For me, this takes some getting used to, as we never really had pets when I was a child. There was the occasional goldfish won at a funfair, and we once had a rabbit, but it went mad and started attacking people, so we gave it away. Nevertheless, it’s surprising how quickly one does get used to living in a house with animals. After the initial excitement, things settle down very quickly. Short energetic spells are balanced by periods of lying in front of the fire dozing (I’m talking about the dogs here, not myself – though it does seem quite a civilised approach to life).
Our stay was all too brief. We had two nice meals out in Blairgowrie, and we visited the House of Bruar, a sort of Scottish Harrods, near Blair Atholl. I love coming here: vast arrays of tweed, tartan, and haggis, as far as the eye can see. They have now opened a separate whisky showroom, where pride of place is given to a bottle of Dalmore Constellation 1971, which can be yours for a mere £20,500. Tasting samples were not available.
For me, the high spot of our stay was a trip to nearby Dunkeld, on the north bank of the River Tay, just opposite Birnam (as mentioned in Macbeth). It’s a fine-looking town, and on a bright wintery day the countryside around us was a riot of autumn colours. The photos here can’t possibly do it justice.
A sign in the cathedral grounds tells you that most of the original town was destroyed during the Battle of Dunkeld when, on 21 August 1689, the Cameronian Regiment successfully fought the Jacobites shortly after the latter’s victory at the Battle of Killiecrankie. On a happier note, another sign outside the Old Rectory nearby tells you that ‘Fiddler Niel Gow and poet Robbie Burns entertained here in 1787.’
They do themselves well in Dunkeld. To provide some ballast, the Palmerston Coffee Shop offers Carrot, Turnip and Potato Soup and ‘5 kinds of Scones’. Once that is digested, the Whisky Box sells an impressive range of malts and has regular tastings, while TasteTalk offers ‘Scotland’s finest chocolate truffles paired with superb malt whiskies’.
There is an endearing sense of honesty about a very faded sign outside the Scottish Deli, which advertises ‘The Finest Port Procurable’.
One can imagine an unhappy customer being told, ‘I’m awfully sorry, sir, but it was the finest we could procure.’ Maybe they blamed a shortage of delivery drivers.
We had an overnight stop in Edinburgh on the way back, but it was bitterly cold, so we restricted ourselves to a visit to the Scott Monument and a quick tour of the bars in and around Rose Street.
My dinner was the Haggis Tower (‘MacSween’s haggis, bashed neeps, and mashed potato in a whisky sauce’) in Whiski Bar in the High Street.

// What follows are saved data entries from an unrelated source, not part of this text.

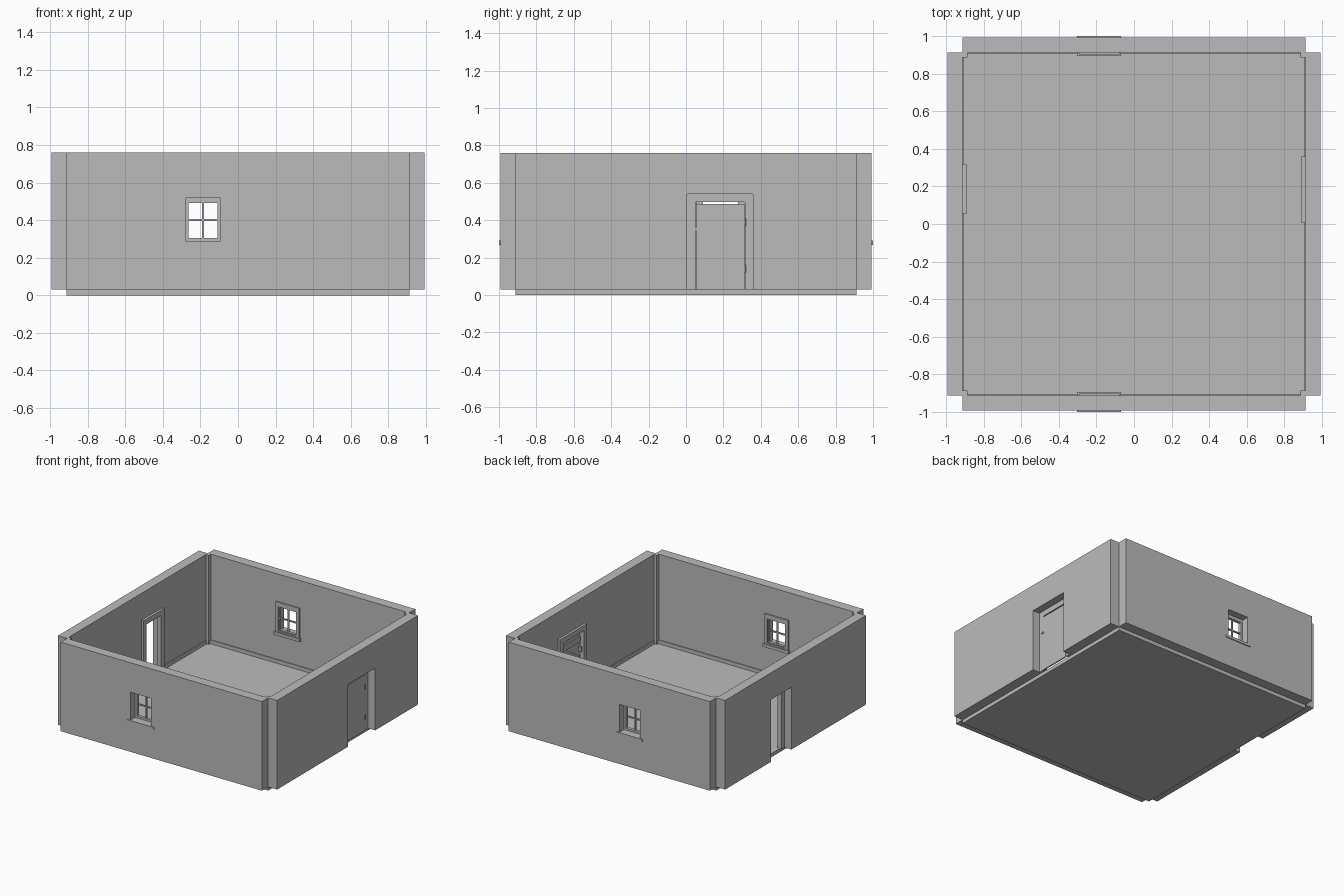
import bpy
import math

old = bpy.data.objects.get("Cube")
if old:
    bpy.data.objects.remove(old)

# One plain colour
grey = bpy.data.materials.new("plain grey")
grey.use_nodes = True
tone = (0.5, 0.5, 0.5, 1)
grey.diffuse_color = tone
grey.node_tree.nodes["Principled BSDF"].inputs["Base Color"].default_value = tone


def box(name, xs, ys, zs):
    """Box spanning the three given ranges."""
    ranges = [sorted(r) for r in (xs, ys, zs)]
    bpy.ops.mesh.primitive_cube_add(size=1)
    ob = bpy.context.object
    ob.name = name
    for v in ob.data.vertices:
        v.co = [lo + (c + 0.5) * (hi - lo) for c, (lo, hi) in zip(v.co, ranges)]
    ob.data.materials.append(grey)
    return ob


def cut(target, xs, ys, zs):
    """Cut a box-shaped opening out of a part."""
    cutter = box("cutter", xs, ys, zs)
    cutter.hide_render = True
    mod = target.modifiers.new("opening", "BOOLEAN")
    mod.operation = "DIFFERENCE"
    mod.solver = "EXACT"
    mod.object = cutter
    bpy.context.view_layer.objects.active = target
    bpy.ops.object.modifier_apply(modifier=mod.name)
    bpy.data.objects.remove(cutter)


FLOOR, TOP = 0.03, 0.76      # wall bottom and top
IN, OUT = 0.912, 0.993       # inner and outer wall faces
WALL = (FLOOR, TOP)

# Floor slab
box("floor", (-IN, IN), (-IN, IN), (0, FLOOR))

# Corner posts
for sx, xname in ((1, "left"), (-1, "right")):
    for sy, yname in ((1, "back"), (-1, "front")):
        box(f"{yname}_{xname}_post", (sx * 0.885, sx * IN), (sy * 0.885, sy * IN), WALL)

# Front and back walls, each with a four-pane window
for s, side in ((-1, "front"), (1, "back")):
    wall = box(f"{side}_wall", (-IN, IN), (s * IN, s * OUT), WALL)
    cut(wall, (-0.28, -0.093), (s * 0.8, s * 1.1), (0.29, 0.518))

    # Sash set deep in the opening
    deep = (s * 0.91, s * 0.935)
    sash = box(f"{side}_window_sash", (-0.28, -0.093), deep, (0.29, 0.518))
    cut(sash, (-0.263, -0.109), (s * 0.8, s * 1.1), (0.306, 0.492))
    bars = (s * 0.916, s * 0.928)
    box(f"{side}_window_upright_bar", (-0.191, -0.181), bars, (0.306, 0.492))
    box(f"{side}_window_cross_bar", (-0.263, -0.109), bars, (0.395, 0.405))

    # Inner casing and the two sills
    casing = box(f"{side}_window_casing", (-0.293, -0.078), (s * 0.902, s * IN), (0.28, 0.535))
    cut(casing, (-0.268, -0.104), (s * 0.8, s * 1.1), (0.3, 0.5))
    box(f"{side}_inner_sill", (-0.303, -0.068), (s * 0.893, s * IN), (0.265, 0.29))
    box(f"{side}_outer_sill", (-0.303, -0.068), (s * 0.95, s), (0.268, 0.29))

    # Skirting between the posts
    box(f"{side}_skirting", (-0.885, 0.885), (s * 0.904, s * IN), (FLOOR, 0.06))

# Side walls: hole and frame limits for each doorway
doorways = (
    (1, "left", (0.005, 0.358), (0.05, 0.315)),
    (-1, "right", (0.053, 0.32), (0.09, 0.277)),
)
for s, side, hole, clear in doorways:
    wall = box(f"{side}_wall", (s * IN, s * OUT), (-IN, IN), WALL)
    cut(wall, (s * 0.8, s * 1.1), hole, (0, 0.54))
    frame = box(f"{side}_door_frame", (s * 0.892, s * 0.93), hole, (FLOOR, 0.54))
    cut(frame, (s * 0.8, s * 1.1), clear, (0, 0.497))
    for name, span in (("front", (-0.885, hole[0])), ("back", (hole[1], 0.885))):
        box(f"{side}_{name}_skirting", (s * 0.904, s * IN), span, (FLOOR, 0.06))

# Door leaf with rails and diagonal braces on its inner face
box("door_leaf", (0.922, 0.932), (0.053, 0.312), (FLOOR, 0.487))
rail_depth = (0.911, 0.922)
levels = (0.1, 0.265, 0.43)
for i, z in enumerate(levels):
    box(f"door_rail_{i + 1}", rail_depth, (0.065, 0.3), (z - 0.02, z + 0.02))
for i, (low, high) in enumerate(zip(levels, levels[1:])):
    rise, run = high - low - 0.04, 0.2
    half = math.hypot(rise, run) / 2
    brace = box(f"door_brace_{i + 1}", (-0.005, 0.005), (-half, half), (-0.016, 0.016))
    brace.location = (0.917, 0.183, (low + high) / 2)
    brace.rotation_euler.x = math.atan2(rise, run)

# Hinges, latch and handle
for i, z in enumerate((0.14, 0.39)):
    bpy.ops.mesh.primitive_cylinder_add(vertices=8, radius=0.006, depth=0.04,
                                        location=(0.934, 0.315, z))
    bpy.context.object.name = f"door_hinge_{i + 1}"
    bpy.context.object.data.materials.append(grey)
box("door_latch", (0.925, 0.938), (0.04, 0.055), (0.345, 0.357))
box("door_handle", (0.9, 0.922), (0.06, 0.075), (0.33, 0.37))
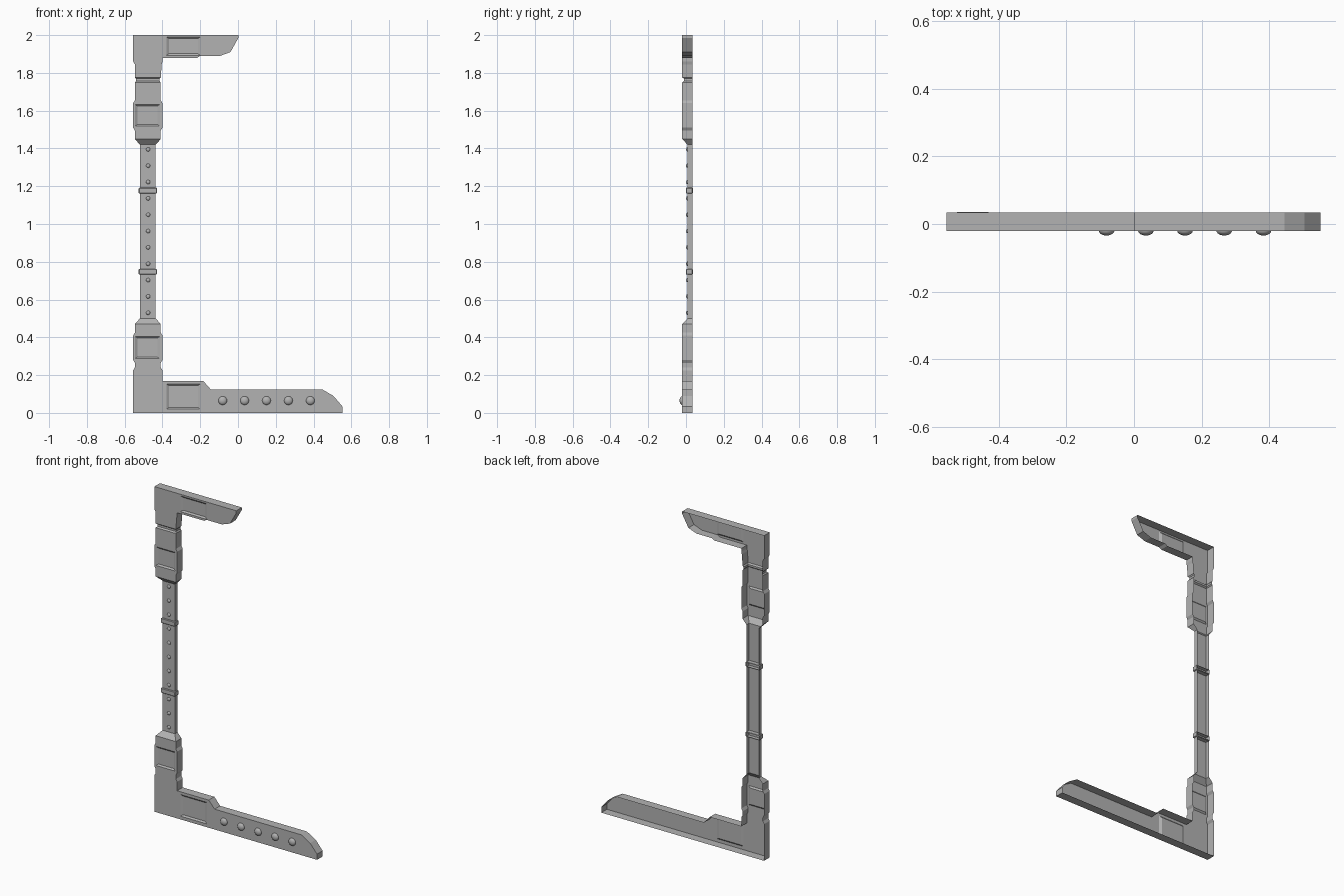
import bpy, bmesh, math
from mathutils import Matrix

if "Cube" in bpy.data.objects:
    bpy.data.objects.remove(bpy.data.objects["Cube"])

FRONT, BACK, BAR_FRONT = -0.02, 0.034, 0.008
CX = -0.4775          # centre line of the upright

grey = bpy.data.materials.new("plain grey")
grey.diffuse_color = (0.45, 0.45, 0.45, 1)
grey.use_nodes = True
grey.node_tree.nodes["Principled BSDF"].inputs["Base Color"].default_value = grey.diffuse_color


def finish(name, bm, smooth=False):
    """Orient the open shell outwards and turn it into an object."""
    bmesh.ops.recalc_face_normals(bm, faces=bm.faces[:])
    if sum(f.normal.y * f.calc_area() for f in bm.faces) > 0:
        bmesh.ops.reverse_faces(bm, faces=bm.faces[:])
    mesh = bpy.data.meshes.new(name)
    bm.to_mesh(mesh)
    bm.free()
    mesh.materials.append(grey)
    for p in mesh.polygons:
        p.use_smooth = smooth
    ob = bpy.data.objects.new(name, mesh)
    bpy.context.collection.objects.link(ob)
    return ob


def shell(name, outline, panels, open_z):
    """Front plate with recessed panels and side walls, open at the back."""
    bm = bmesh.new()

    def loop(pts, y):
        return [bm.verts.new((x, y, z)) for x, z in pts]

    def ring(vs):
        return [bm.edges.new((vs[i], vs[(i + 1) % len(vs)])) for i in range(len(vs))]

    front = loop(outline, FRONT)
    edges = ring(front)
    holes = []
    for x0, x1, z0, z1 in panels:
        hole = loop([(x0, z0), (x1, z0), (x1, z1), (x0, z1)], FRONT)
        edges += ring(hole)
        holes.append((hole, x0, x1, z0, z1))
    bmesh.ops.triangle_fill(bm, use_beauty=True, edges=edges, normal=(0, -1, 0))
    # recessed panels with sloped borders
    for hole, x0, x1, z0, z1 in holes:
        s, t = 0.013, 0.009
        floor = loop([(x0 + s, z0 + t), (x1 - s, z0 + t),
                      (x1 - s, z1 - t), (x0 + s, z1 - t)], FRONT + 0.008)
        for i in range(4):
            j = (i + 1) % 4
            bm.faces.new((hole[i], hole[j], floor[j], floor[i]))
        bm.faces.new(floor)
    # side walls, left open where the next section joins
    back = loop(outline, BACK)
    for i in range(len(outline)):
        j = (i + 1) % len(outline)
        if outline[i][1] == outline[j][1] and outline[i][1] in open_z:
            continue
        bm.faces.new((front[i], front[j], back[j], back[i]))
    return finish(name, bm)


def channel(name, sections):
    """Three-sided channel lofted through (z, half width, front y)."""
    bm = bmesh.new()
    rows = [[bm.verts.new(p) for p in ((CX - w, BACK, z), (CX - w, y, z),
                                       (CX + w, y, z), (CX + w, BACK, z))]
            for z, w, y in sections]
    for a, b in zip(rows, rows[1:]):
        for k in range(3):
            bm.faces.new((a[k], a[k + 1], b[k + 1], b[k]))
    return finish(name, bm)


def rivet(name, x, z, y, radius, height):
    """Flattened half dome facing the front."""
    bm = bmesh.new()
    bmesh.ops.create_uvsphere(bm, u_segments=16, v_segments=10, radius=1)
    bmesh.ops.delete(bm, geom=[v for v in bm.verts if v.co.z < -0.01], context='VERTS')
    m = (Matrix.Translation((x, y, z)) @ Matrix.Rotation(math.pi / 2, 4, 'X')
         @ Matrix.Diagonal((radius, radius, height, 1)))
    bm.transform(m)
    return finish(name, bm, True)


def band(name, z):
    """Clasp around the bar, wrapped on all sides."""
    bm = bmesh.new()
    bmesh.ops.create_cube(bm, size=1)
    bm.transform(Matrix.Translation((CX, 0.018, z)) @ Matrix.Diagonal((0.096, 0.036, 0.03, 1)))
    bmesh.ops.bevel(bm, geom=[e for e in bm.edges], offset=0.003, segments=1, affect='EDGES')
    # keep the band hollow at the back like the bar
    bm.normal_update()
    bmesh.ops.delete(bm, geom=[f for f in bm.faces if f.normal.y > 0.9], context='FACES')
    return finish(name, bm)


L, R = -0.555, -0.40          # wide edges of the upright
l, r = -0.546, -0.409         # notched edges
HALF = (r - l) / 2

# lower corner with the long foot arm
shell("lower_arm", [
    (L, 0), (0.552, 0), (0.552, 0.035), (0.505, 0.09), (0.445, 0.125),
    (-0.145, 0.125), (-0.185, 0.17), (R, 0.17), (R, 0.225), (r, 0.24),
    (r, 0.265), (R, 0.28), (R, 0.41), (r, 0.425), (r, 0.47),
    (l, 0.47), (l, 0.425), (L, 0.41), (L, 0.28), (l, 0.265), (l, 0.24), (L, 0.225)],
    [(-0.545, -0.414, 0.287, 0.405), (-0.378, -0.20, 0.02, 0.153)], {0.47})

# upper corner with the short arm
shell("upper_arm", [
    (L, 2), (0.002, 2), (0.002, 1.985), (-0.04, 1.91), (-0.095, 1.89),
    (-0.2, 1.89), (-0.215, 1.88), (R, 1.88), (R, 1.865), (R, 1.86), (r + 0.005, 1.845),
    (r, 1.776), (l, 1.776), (l, 1.845), (L, 1.86)],
    [(-0.378, -0.20, 1.893, 1.99)], {1.776})

# sleeve below the upper corner
shell("upper_sleeve", [
    (l, 1.45), (r, 1.45), (r, 1.495), (R, 1.51), (R, 1.64), (r, 1.655),
    (r, 1.75), (l, 1.75), (l, 1.655), (L, 1.64), (L, 1.51), (l, 1.495)],
    [(-0.545, -0.414, 1.518, 1.633)], {1.45, 1.75})

# groove, tapers and slim bar
channel("groove", [(1.75, HALF, FRONT), (1.757, HALF - 0.006, FRONT + 0.009),
                   (1.769, HALF - 0.006, FRONT + 0.009), (1.776, HALF, FRONT)])
channel("lower_taper", [(0.47, HALF, FRONT), (0.50, 0.042, BAR_FRONT)])
channel("upper_taper", [(1.42, 0.042, BAR_FRONT), (1.45, HALF, FRONT)])
channel("slim_bar", [(0.50, 0.042, BAR_FRONT), (1.42, 0.042, BAR_FRONT)])

for i, z in enumerate((0.747, 1.177)):
    band(f"bar_band_{i + 1}", z)

# rivets on the bar and on the foot arm
for i in range(11):
    rivet(f"bar_rivet_{i + 1}", CX + 0.002, 0.53 + 0.0865 * i, BAR_FRONT, 0.011, 0.007)
for i in range(5):
    rivet(f"arm_rivet_{i + 1}", -0.081 + 0.116 * i, 0.065, FRONT, 0.023, 0.014)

Our journey home started well, with a tram to the airport and another easy flight, but there was a sting in the tail. We had not taken into account that the 11th of November is a bank holiday in France. This meant that the passport desk was run by a skeleton staff, and we had to wait 45 minutes to get through. Then we found that the train line to Paris was again closed. We were taken by coach to Stade de France and put on a different line back to Gare du Nord, from where we got metro line 4 to Montparnasse. We arrived just in time to see the Poitiers train disappearing into the distance. Enough to make a parrot swear. Still, a steak frites and a carafe of Morgon in Café Odessa across the road from the station and suddenly the two-hour wait for the next train didn’t seem too bad.
Total journey time, door to door, 31 hours. All in all, an excellent adventure.